What makes this community unique is that each resident designed their own home alongside an architect of their choice. This creates a diversity of materials, styles and building types in the neighborhood. A team of multi-disciplinary consultants and the inhabitants Space&Matter designed the urban plan, the plot passports and a smart jetty, which connects each house with the neighborhood, and with the necessary technical infrastructures, they need.

Schoonschip includes solar panels connected to a smart grid where residents can trade energy, submersed heat exchangers for heating and cooling, a green roof for vegetation and collecting rainwater, and water treatment technologies used to (re)collect energy and nutrients from wastewater.

Residents have agreed to renounce their personal cars and instead share electric cars together. The ‘smart jetty’ that connects all houses serves as a pavement and meeting place for the neighbors.

Schoonschip is open source. VvE Schoonschip aspires to a role as frontrunner and pioneer: a breeding ground for the latest sustainable techniques and solutions. To achieve this, the association cooperates with innovative companies and shares its experiences.

Cityzenith, for example, is putting together a Digital Twin platform of the Schoonschip concept so that it can be adapted for large-scale use.

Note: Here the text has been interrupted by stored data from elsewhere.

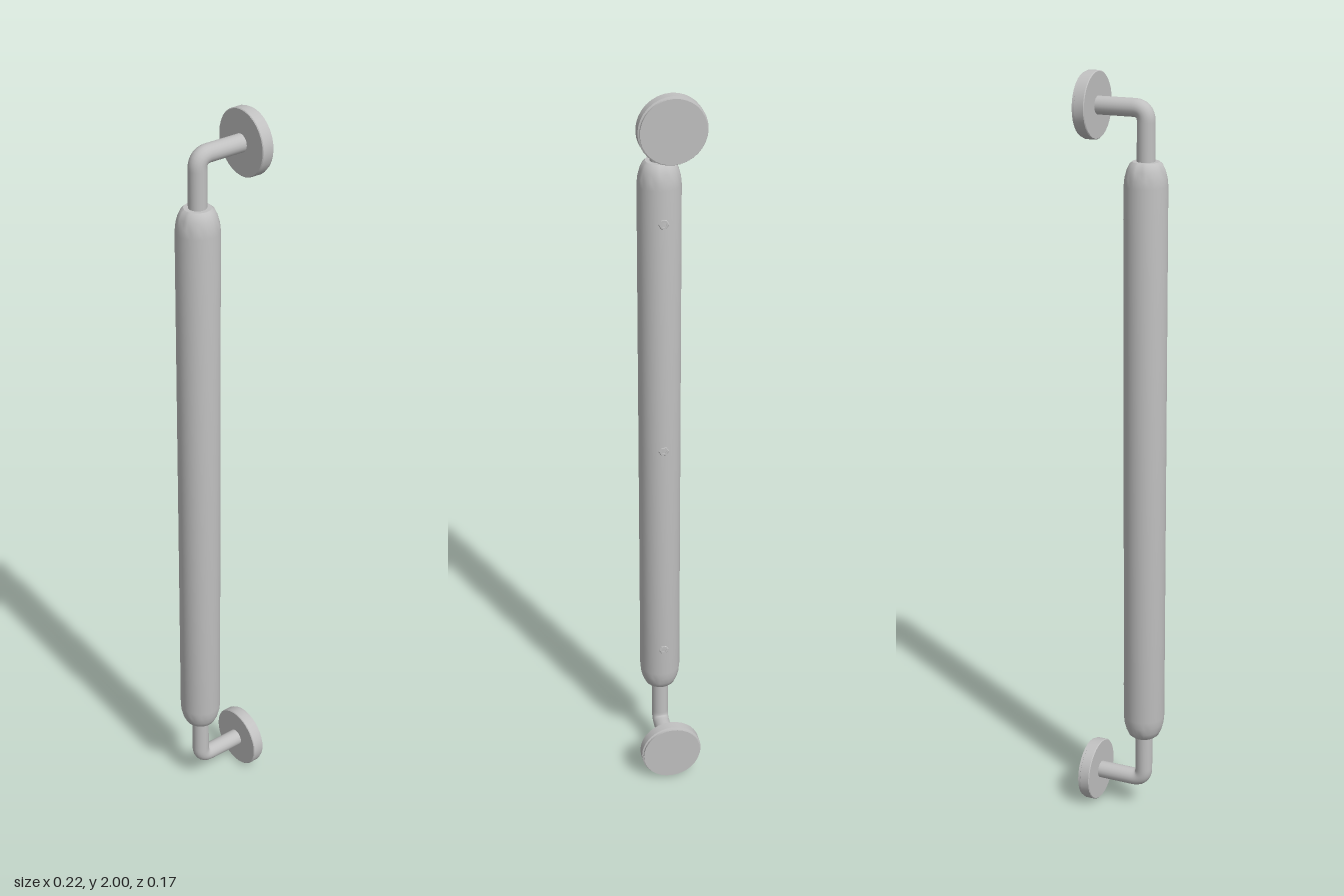
import * as THREE from 'three';
import { toCreasedNormals } from 'three/addons/utils/BufferGeometryUtils.js';

const GRIP_X = -0.054, GRIP_R = 0.055, MID_Y = 1.0, ARM = 0.915;

const lathe = (points, sides) => toCreasedNormals(
  new THREE.LatheGeometry(points.map(([r, y]) => new THREE.Vector2(r, y)), sides), 0.6);

export function createModel() {
  const group = new THREE.Group();
  const metal = new THREE.MeshStandardMaterial({ color: 0xc0c0c0 });
  metal.name = 'brushed metal';

  const add = (name, geometry, x, y, z, parent = group) => {
    const mesh = new THREE.Mesh(geometry, metal);
    mesh.name = name;
    mesh.position.set(x, y, z);
    parent.add(mesh);
    return mesh;
  };

  // Thick grip with rounded shoulders
  const half = 0.783;
  const shoulder = [[0.0, half], [0.034, half], [0.041, half - 0.006], [0.048, half - 0.021],
    [0.053, half - 0.04], [GRIP_R, half - 0.06]];
  const lower = shoulder.map(([r, y]) => [r, -y]);
  add('grip', lathe([...lower, ...shoulder.reverse()], 32), GRIP_X, MID_Y + 0.003, 0);

  // Bent rod from the grip to the wall flange
  const rodPath = new THREE.CurvePath();
  const bend = 0.032;
  const v = (x, y) => new THREE.Vector3(x, y, 0);
  rodPath.add(new THREE.LineCurve3(v(GRIP_X, 0.76), v(GRIP_X, ARM - bend)));
  rodPath.add(new THREE.QuadraticBezierCurve3(v(GRIP_X, ARM - bend), v(GRIP_X, ARM), v(GRIP_X + bend, ARM)));
  rodPath.add(new THREE.LineCurve3(v(GRIP_X + bend, ARM), v(0.08, ARM)));
  const rodGeometry = new THREE.TubeGeometry(rodPath, 48, 0.023, 20);

  // Round flange with a stepped mounting face
  const flangeGeometry = lathe([[0, 0], [0.082, 0], [0.084, 0.002], [0.084, 0.026],
    [0.08, 0.028], [0.08, 0.034], [0, 0.034]], 32);

  for (const end of ['top', 'bottom']) {
    const bracket = new THREE.Group();
    bracket.name = end + 'Bracket';
    add('bentRod', rodGeometry, 0, 0, 0, bracket);
    add('flange', flangeGeometry, 0.074, ARM, 0, bracket).rotation.z = -Math.PI / 2;
    bracket.position.y = MID_Y;
    if (end === 'bottom') bracket.rotation.x = Math.PI;
    group.add(bracket);
  }

  // Small set screws with hexagonal sockets on the wall side of the grip
  const screwGeometry = lathe([[0, -0.006], [0.007, -0.006], [0.007, 0.001],
    [0.012, 0.001], [0.014, -0.001], [0.014, -0.008]].reverse(), 6);
  for (const y of [0.365, 1.003, 1.64]) {
    add('setScrew', screwGeometry, GRIP_X + GRIP_R, y, 0).rotation.z = -Math.PI / 2;
  }
  return group;
}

The rise in the number of city dwellers over the years has pushed for rapid innovation in urban housing solutions. The Schoonschip concept could be a response for cities, like Jakarta with 10.5 million inhabitants, whose only answer to rising sea levels at the moment is evacuation.

This is why Cityzenith is donating its Digital Twin platform, SmartWorldPro2, to key cities around the world, to help the most polluted urban centers become carbon neutral.

“Climate Change threatens the existence of coastal cities, but Digital Twin software can ensure infrastructure efficiency, minimize emissions, and most importantly, simulate cities on the water to ensure they can survive and thrive in adverse conditions,” stated Cityzenith CEO Michael Jansen in a press release.

Schoonschip Amsterdam.
Schoonschip Amsterdam.

Screenshot of the open source platform.

Associated projects